A research conducted by the umbrella body of Genocide survivors, IBUKA, has named 265 individuals, including foreigners, in recognition of their role in protecting Tutsi victims during the 1994 Genocide.
The individuals, referred to as “INDAKEMWA”, were yesterday, revealed by the team of researchers from the National University of Rwanda (NUR), and enlisted by IBUKA to conduct the research.
‘INDAKEMWA’ is a Kinyarwanda word that was suggested by the researchers to imply ‘moral credit.’
In his presentation, the team leader, Prof. Jean-Marie Kayishema, said the research was conducted in 240 cells across the country, two in every district. He added that the research also looked at the role of moderate Hutus in protecting Tutsi’s during the Genocide.
Kayishema, added that the research, which started in July last year, studied various possible reasons for some Hutu members’ decision to save their fellow Rwandans who at the time were being hunted.
He said that many respondents said they based their actions on friendship, compassion/mercy for the victims, respect for human rights, opposition to racism, and blood relations with the victims.

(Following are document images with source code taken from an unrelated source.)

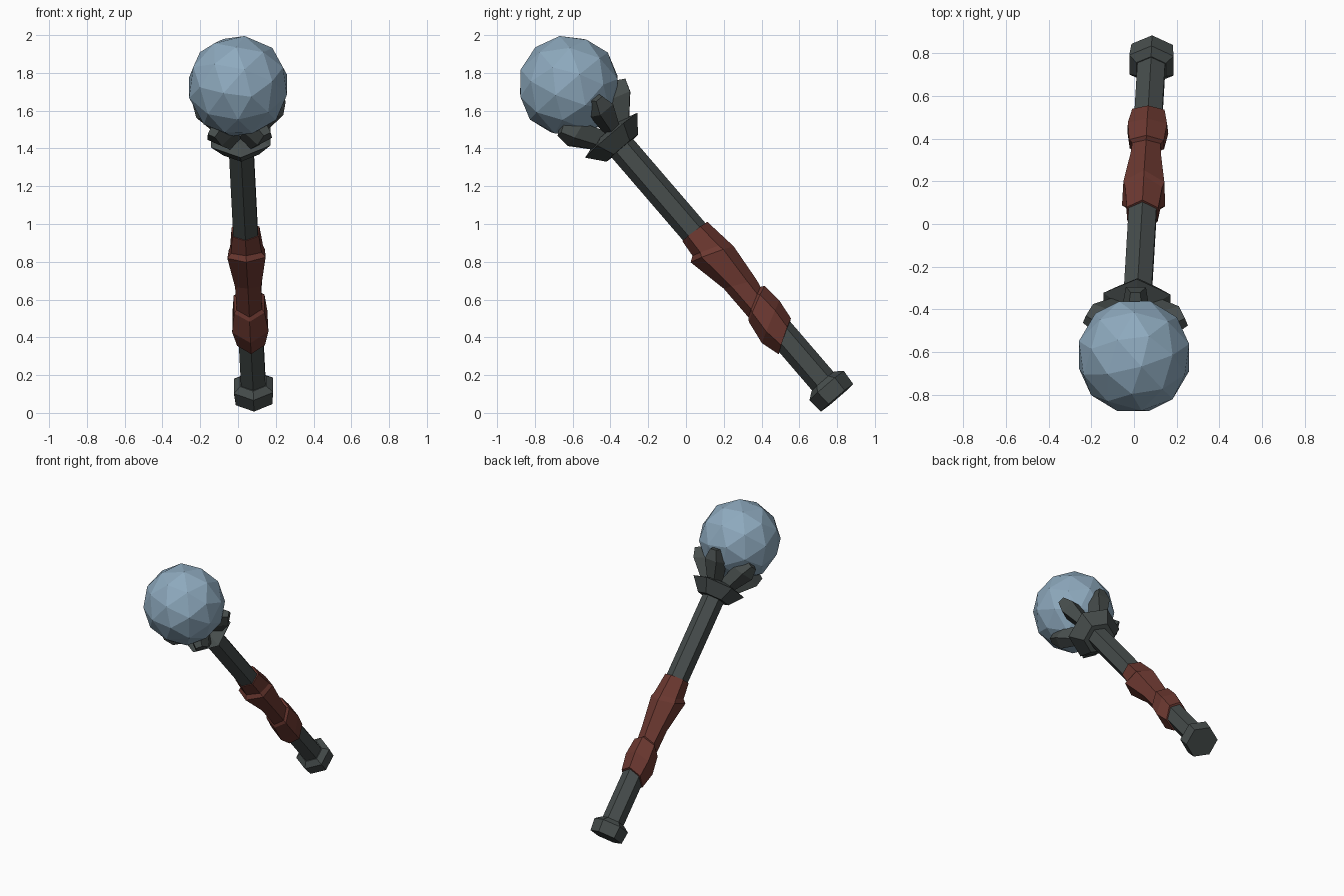
import bpy, bmesh, math
from mathutils import Vector, Matrix

if "Cube" in bpy.data.objects:
    bpy.data.objects.remove(bpy.data.objects["Cube"])

# Tilted frame: local z runs up the shaft, local y points to the upper back
BASE = Vector((0.085, 0.80, 0.08))
ORB = Vector((0.0, -0.62, 1.73))
D = (ORB - BASE).normalized()
U = (Vector((1, 0, 0)) - D * D.x).normalized()
P = D.cross(U)
FRAME = Matrix.Translation(BASE) @ Matrix((U, P, D)).transposed().to_4x4()
LENGTH = (ORB - BASE).length


def material(name, rgb):
    m = bpy.data.materials.new(name)
    m.diffuse_color = (*rgb, 1)
    m.use_nodes = True
    m.node_tree.nodes["Principled BSDF"].inputs["Base Color"].default_value = m.diffuse_color
    return m


IRON = material("dark_iron", (0.061, 0.073, 0.071))
LEATHER = material("red_leather", (0.15, 0.040, 0.030))
CRYSTAL = material("blue_crystal", (0.27, 0.40, 0.515))


def finish(bm, name, mat):
    bmesh.ops.recalc_face_normals(bm, faces=bm.faces)
    me = bpy.data.meshes.new(name)
    bm.to_mesh(me)
    bm.free()
    me.materials.append(mat)
    ob = bpy.data.objects.new(name, me)
    ob.matrix_world = FRAME
    bpy.context.collection.objects.link(ob)
    return ob


def loft(name, rings, mat):
    """Closed skin through rings of equal point count."""
    bm = bmesh.new()
    vr = [[bm.verts.new(c) for c in r] for r in rings]
    n = len(vr[0])
    for a, b in zip(vr, vr[1:]):
        for i in range(n):
            j = (i + 1) % n
            bm.faces.new((a[i], a[j], b[j], b[i]))
    bm.faces.new(vr[0])
    bm.faces.new(vr[-1])
    return finish(bm, name, mat)


def hex_ring(t0, r0, t1=None, r1=None):
    """Hexagon; height and radius go from front (t0, r0) to back (t1, r1)."""
    t1 = t0 if t1 is None else t1
    r1 = r0 if r1 is None else r1
    out = []
    for k in range(6):
        a = k * math.pi / 3
        f = (1 + math.cos(a)) / 2
        r, t = r0 + (r1 - r0) * f, t0 + (t1 - t0) * f
        out.append((r * math.sin(a), r * math.cos(a), t))
    return out


# Shaft, pommel and collar
loft("shaft", [hex_ring(0.08, 0.075), hex_ring(1.78, 0.075)], IRON)
loft("pommel", [hex_ring(0, 0.112), hex_ring(0.085, 0.12), hex_ring(0.115, 0.08)], IRON)
loft("collar", [hex_ring(1.745, 0.11), hex_ring(1.835, 0.182), hex_ring(1.86, 0.10)], IRON)

# Lopsided leather grip
grip = [(0.377, 0.084, 0.478, 0.089), (0.48, 0.113, 0.59, 0.104),
        (0.61, 0.092, 0.70, 0.095), (0.63, 0.078, 0.71, 0.076),
        (0.83, 0.078, 0.75, 0.084), (1.05, 0.12, 0.965, 0.108),
        (1.07, 0.09, 1.0, 0.104), (1.165, 0.08, 1.155, 0.087)]
loft("grip_wrap", [hex_ring(*g) for g in grip], LEATHER)

# Five claws holding the orb: height, inner radius, outer radius, half width
claw = [(1.83, 0.03, 0.12, 0.035), (1.945, 0.13, 0.227, 0.063), (2.013, 0.20, 0.252, 0.03)]
for k in range(5):
    rot = Matrix.Rotation(k * math.tau / 5, 3, 'Z')
    rings = []
    for t, ri, ro, w in claw:
        pts = [(-w, ri, t + 0.03), (w, ri, t + 0.03), (w * 0.75, ro, t), (-w * 0.75, ro, t)]
        rings.append([rot @ Vector(c) for c in pts])
    loft("claw_%d" % (k + 1), rings, IRON)

# Faceted orb
bm = bmesh.new()
bmesh.ops.create_icosphere(bm, subdivisions=2, radius=0.272,
                           matrix=Matrix.Translation((0, 0, LENGTH)))
finish(bm, "orb", CRYSTAL)
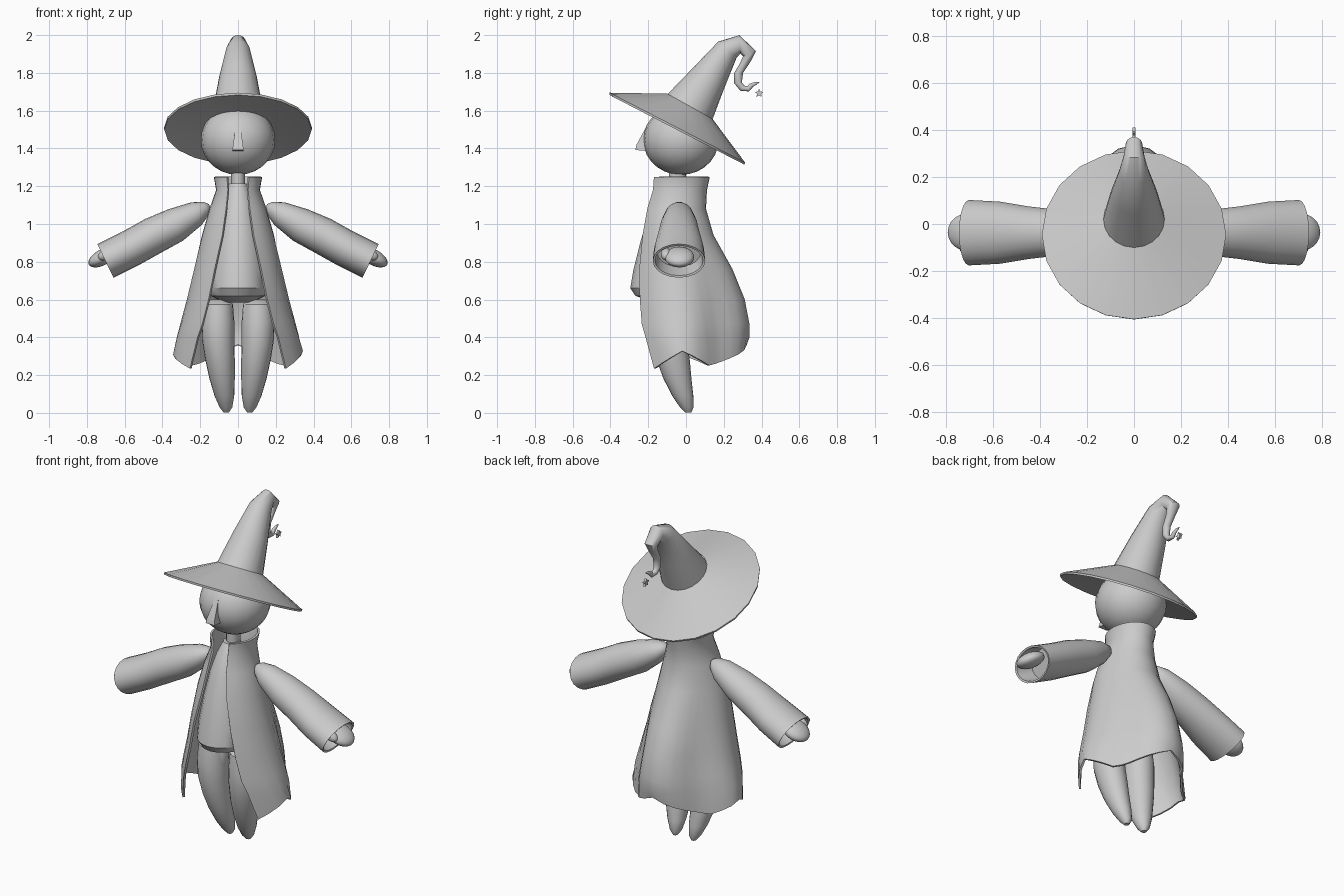
import bpy, bmesh, math
from mathutils import Vector

if "Cube" in bpy.data.objects:
    bpy.data.objects.remove(bpy.data.objects["Cube"])

grey = bpy.data.materials.new("plain_grey")
grey.diffuse_color = (0.6, 0.6, 0.6, 1)
grey.use_nodes = True
grey.node_tree.nodes["Principled BSDF"].inputs["Base Color"].default_value = grey.diffuse_color


def finish(name, bm, angle=40, thick=0):
    """Turn a bmesh into a shaded object, optionally thickened."""
    bmesh.ops.recalc_face_normals(bm, faces=bm.faces)
    me = bpy.data.meshes.new(name)
    bm.to_mesh(me)
    bm.free()
    ob = bpy.data.objects.new(name, me)
    bpy.context.collection.objects.link(ob)
    me.materials.append(grey)
    bpy.ops.object.select_all(action='DESELECT')
    ob.select_set(True)
    bpy.context.view_layer.objects.active = ob
    if thick:
        m = ob.modifiers.new("shell", 'SOLIDIFY')
        m.thickness = thick
        m.offset = 0
        bpy.ops.object.modifier_apply(modifier=m.name)
    bpy.ops.object.shade_smooth_by_angle(angle=math.radians(angle))
    return ob


def loft(rings, closed=True, cap_a=False, cap_b=False):
    """Bridge rows of points into a skin."""
    bm = bmesh.new()
    rows = [[bm.verts.new(p) for p in r] for r in rings]
    n = len(rows[0])
    for a, b in zip(rows, rows[1:]):
        for i in range(n if closed else n - 1):
            j = (i + 1) % n
            bm.faces.new((a[i], a[j], b[j], b[i]))
    if cap_a:
        bm.faces.new(rows[0])
    if cap_b:
        bm.faces.new(rows[-1])
    return bm


def oval(center, u, v, n=20):
    c, u, v = Vector(center), Vector(u), Vector(v)
    return [c + u * math.cos(2 * math.pi * i / n) + v * math.sin(2 * math.pi * i / n)
            for i in range(n)]


def side_oval(y0, z0, y1, z1, rx, n=20):
    """Oval spanning two points of the side profile, with half width rx."""
    return oval((0, (y0 + y1) / 2, (z0 + z1) / 2), (rx, 0, 0),
                (0, (y1 - y0) / 2, (z1 - z0) / 2), n)


def ball(name, loc, size, tilt=0):
    bm = bmesh.new()
    bmesh.ops.create_uvsphere(bm, u_segments=20, v_segments=14, radius=1)
    ob = finish(name, bm)
    ob.location, ob.scale, ob.rotation_euler = loc, size, (0, tilt, 0)
    return ob


# Hat: tilted shallow brim with a flatter underside
finish("hat_brim", loft([side_oval(-.10, 1.69, .14, 1.557, .13),
                         side_oval(-.405, 1.695, .313, 1.325, .392),
                         side_oval(-.406, 1.683, .308, 1.315, .39),
                         side_oval(-.10, 1.585, .14, 1.462, .13)], cap_b=True), 24)

# Hat: bent crown running into a curled tip (front point, back point, half width)
crown = [(-.10, 1.685, .14, 1.553, .13), (.04, 1.83, .205, 1.725, .10),
         (.17, 1.965, .268, 1.88, .064), (.283, 2.0, .288, 1.903, .045),
         (.37, 1.915, .302, 1.888, .036), (.345, 1.865, .285, 1.85, .027),
         (.302, 1.80, .255, 1.80, .022), (.296, 1.75, .255, 1.745, .020),
         (.308, 1.733, .288, 1.705, .016), (.325, 1.728, .333, 1.702, .013),
         (.335, 1.742, .357, 1.728, .010), (.365, 1.752, .372, 1.737, .007),
         (.389, 1.752, .388, 1.749, .002)]
finish("hat_crown", loft([side_oval(*c) for c in crown], cap_b=True), 45)

# Small star charm under the tip
star = [[(x, .387 + r * math.sin(k * math.pi / 5), 1.692 + r * math.cos(k * math.pi / 5))
         for k in range(10) for r in [.024 if k % 2 == 0 else .011]] for x in (-.007, .007)]
finish("star_charm", loft(star, cap_a=True, cap_b=True), 20)

# Head, nose and neck
ball("head", (0, -.027, 1.445), (.197, .2, .185))
nose = [[(-.012, -.205, 1.525), (.012, -.205, 1.525), (.012, -.18, 1.53), (-.012, -.18, 1.53)],
        [(-.026, -.262, 1.42), (.026, -.262, 1.42), (.026, -.19, 1.42), (-.026, -.19, 1.42)],
        [(-.03, -.268, 1.392), (.03, -.268, 1.392), (.03, -.19, 1.385), (-.03, -.19, 1.385)]]
finish("nose", loft(nose, cap_a=True, cap_b=True), 30)
finish("neck", loft([oval((0, -.045, z), (.037, 0, 0), (0, .045, 0), 12)
                     for z in (1.12, 1.30)]), 40)

# Pear-shaped torso (height, half width, front, back)
torso = [(1.215, .045, -.11, -.01), (1.15, .075, -.155, .03), (1.05, .105, -.198, .06),
         (.90, .135, -.243, .09), (.75, .158, -.28, .12), (.66, .162, -.295, .13),
         (.62, .145, -.268, .12), (.585, .075, -.17, .06)]
finish("torso", loft([side_oval(f, z, b, z, w) for z, w, f, b in torso],
                     cap_a=True, cap_b=True), 35)

# Open coat (height, half width, opening half width, front, back)
coat = [(1.25, .122, .055, -.165, .12), (1.18, .11, .05, -.17, .105),
        (1.08, .145, .06, -.20, .10), (.94, .187, .08, -.225, .14),
        (.76, .23, .12, -.243, .24), (.60, .27, .152, -.24, .305),
        (.47, .307, .185, -.23, .33), (.40, .328, .21, -.21, .33),
        (.235, .345, .25, -.165, .315)]
HALF, T0 = 12, math.radians(75)
rows = []
for z, w, o, f, b in coat:
    a0 = math.asin(o / w)
    mid = f + (b - f) * math.cos(a0) / (math.cos(a0) + 1)
    sides = {}
    for sx in (1, -1):
        pts = []
        for i in range(HALF + 1):
            s = i / HALF
            t = a0 + (math.pi - a0) * s
            y = f + (b - f) * (math.cos(a0) - math.cos(t)) / (math.cos(a0) + 1)
            # flattened panels between the sides and the back
            k = 1
            if t > T0:
                p = (t - T0) / (math.pi - T0)
                k -= .25 * min(1, max(0, (1.1 - z) / .55)) * math.sin(math.pi * p) ** 2
            h = z
            if z < .3:  # hem: side pleat and raised back
                h += .125 * s ** 3 + (.09 if sx > 0 else .07) * max(0, 1 - abs(i - 3) / 3)
            pts.append((sx * k * w * math.sin(t), mid + (y - mid) * k, h))
        sides[sx] = pts
    rows.append(sides[1][:-1] + [(0, b, sides[1][-1][2])] + sides[-1][-2::-1])
finish("coat", loft(rows, closed=False), 40, .012)

# Sleeve stations (centre x, centre z, radius in plane, radius across)
sleeve = [(.15, 1.095, .012, .014), (.168, 1.085, .036, .042), (.22, 1.055, .066, .072),
          (.33, .995, .092, .098), (.45, .937, .099, .112), (.57, .87, .099, .132),
          (.702, .805, .099, .139), (.699, .806, .088, .127), (.60, .85, .085, .115)]
# Leg stations (centre x, centre y, height, half width, half depth)
leg = [(.10, -.085, .60, .045, .045), (.105, -.09, .575, .078, .08),
       (.106, -.09, .48, .087, .092), (.104, -.085, .38, .085, .092),
       (.095, -.068, .28, .078, .088), (.084, -.045, .18, .067, .074),
       (.072, -.017, .09, .052, .056), (.064, .004, .03, .034, .036),
       (.062, .012, .002, .014, .016)]
for side, s in (("left", -1), ("right", 1)):
    finish(side + "_sleeve", loft([oval((s * x, -.037, z), (s * .43 * r, 0, .90 * r), (0, d, 0))
                                   for x, z, r, d in sleeve], cap_a=True, cap_b=True), 45)
    finish(side + "_leg", loft([oval((s * x, y, z), (w, 0, 0), (0, d, 0))
                                for x, y, z, w, d in leg], cap_a=True, cap_b=True), 45)
    # Mitten hand with thumb
    ball(side + "_hand", (s * .715, -.035, .825), (.085, .078, .042), s * .5)
    ball(side + "_thumb", (s * .70, -.105, .84), (.045, .028, .028), s * .5)
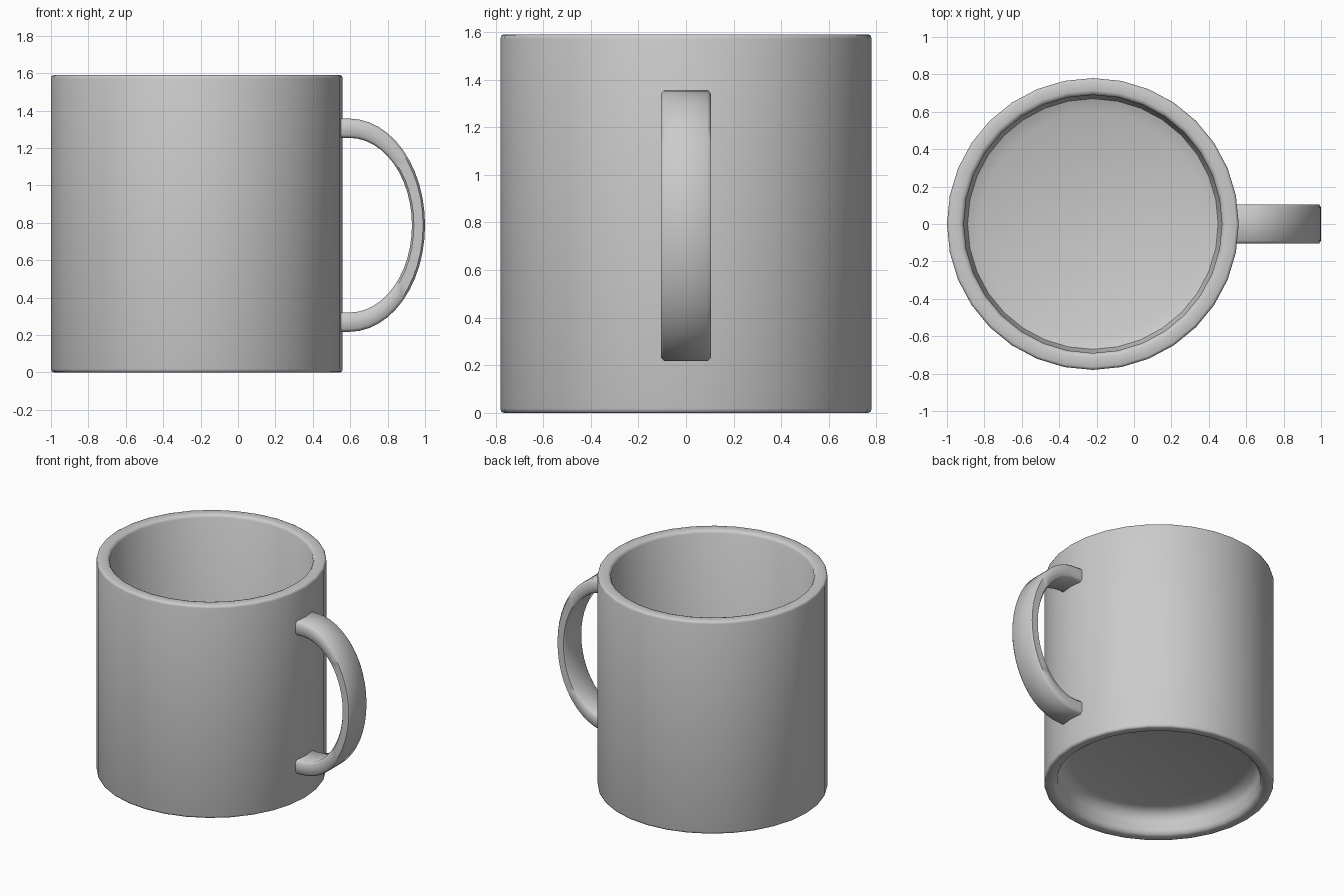
import bpy, bmesh, math

if "Cube" in bpy.data.objects:
    bpy.data.objects.remove(bpy.data.objects["Cube"])

CX, R, RI, H, SIDES = -0.22, 0.78, 0.69, 1.59, 32


def make_object(name, bm):
    bmesh.ops.recalc_face_normals(bm, faces=bm.faces)
    mesh = bpy.data.meshes.new(name)
    bm.to_mesh(mesh)
    bm.free()
    obj = bpy.data.objects.new(name, mesh)
    bpy.context.collection.objects.link(obj)
    bpy.ops.object.select_all(action='DESELECT')
    obj.select_set(True)
    bpy.context.view_layer.objects.active = obj
    bpy.ops.object.shade_smooth_by_angle(angle=math.radians(50))
    return obj


def bridge(bm, a, b):
    n = len(a)
    for i in range(n):
        bm.faces.new((a[i], a[(i + 1) % n], b[(i + 1) % n], b[i]))


# Cup: one closed profile (radius, height), from recessed base to inner floor
profile = [(0.60, 0.17), (0.66, 0.15), (0.685, 0.10), (0.69, 0.03), (0.705, 0.008),
           (0.72, 0), (0.765, 0), (0.776, 0.005), (R, 0.018),
           (R, H - 0.018), (0.776, H - 0.005), (0.765, H),
           (0.715, H), (0.70, H - 0.005), (RI, H - 0.02),
           (RI, 0.36), (0.67, 0.29), (0.60, 0.26)]
bm = bmesh.new()
rings = []
for r, z in profile:
    rings.append([bm.verts.new((CX + r * math.cos(2 * math.pi * i / SIDES),
                                r * math.sin(2 * math.pi * i / SIDES), z))
                  for i in range(SIDES)])
for a, b in zip(rings, rings[1:]):
    bridge(bm, a, b)
bm.faces.new(rings[0])
bm.faces.new(rings[-1])
make_object("cup", bm)

# Handle: bevelled strap swept around a half ellipse, ends sunk into the wall
HX, HZ, W, BEV = 0.595, 0.787, 0.105, 0.015
section = [(-W, BEV), (-W + BEV, 0), (W - BEV, 0), (W, BEV),
           (W, 1 - BEV), (W - BEV, 1), (-W + BEV, 1), (-W, 1 - BEV)]
bm = bmesh.new()
stations = [(-0.06, -math.pi / 2)]
stations += [(0, -math.pi / 2 + math.pi * i / 24) for i in range(25)]
stations += [(-0.06, math.pi / 2)]
rings = []
for dx, t in stations:
    ring = []
    for y, k in section:
        # k blends inner ellipse to outer ellipse, corner bevel scaled to thickness
        if k == BEV:
            k = 0.15
        elif k == 1 - BEV:
            k = 0.85
        a, b = 0.335 + 0.07 * k, 0.467 + 0.103 * k
        ring.append(bm.verts.new((HX + dx + a * math.cos(t), y, HZ + b * math.sin(t))))
    rings.append(ring)
for a, b in zip(rings, rings[1:]):
    bridge(bm, a, b)
bm.faces.new(rings[0])
bm.faces.new(rings[-1])
make_object("handle", bm)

“We initially had a total of 372 in the surveyed areas but in the process 107 were disqualified after it was established that despite saving people, they killed, robbed or injured others,” he said adding that only 265 “INDAKEMWA” were qualified following testimonies from those who survived under their protection.
He also explained that the justification of their social status was based upon their heroic actions by risking their lives to save the targets at times.
However, he noted that those who later denied or demonstrated genocide related sentiments were removed from the category as they lacked moral justification.
Kayishema added that the research was a pilot one that needed extension and that most of INDAKEMWA came from farmers with low levels of education whereas very few came from the elite group.
In his remark, the IBUKA chairman, Theodore Simburudari, said the research findings would help the government efforts to promote unity and reconciliation and urged members of the public with related information to forward it to IBUKA or researchers.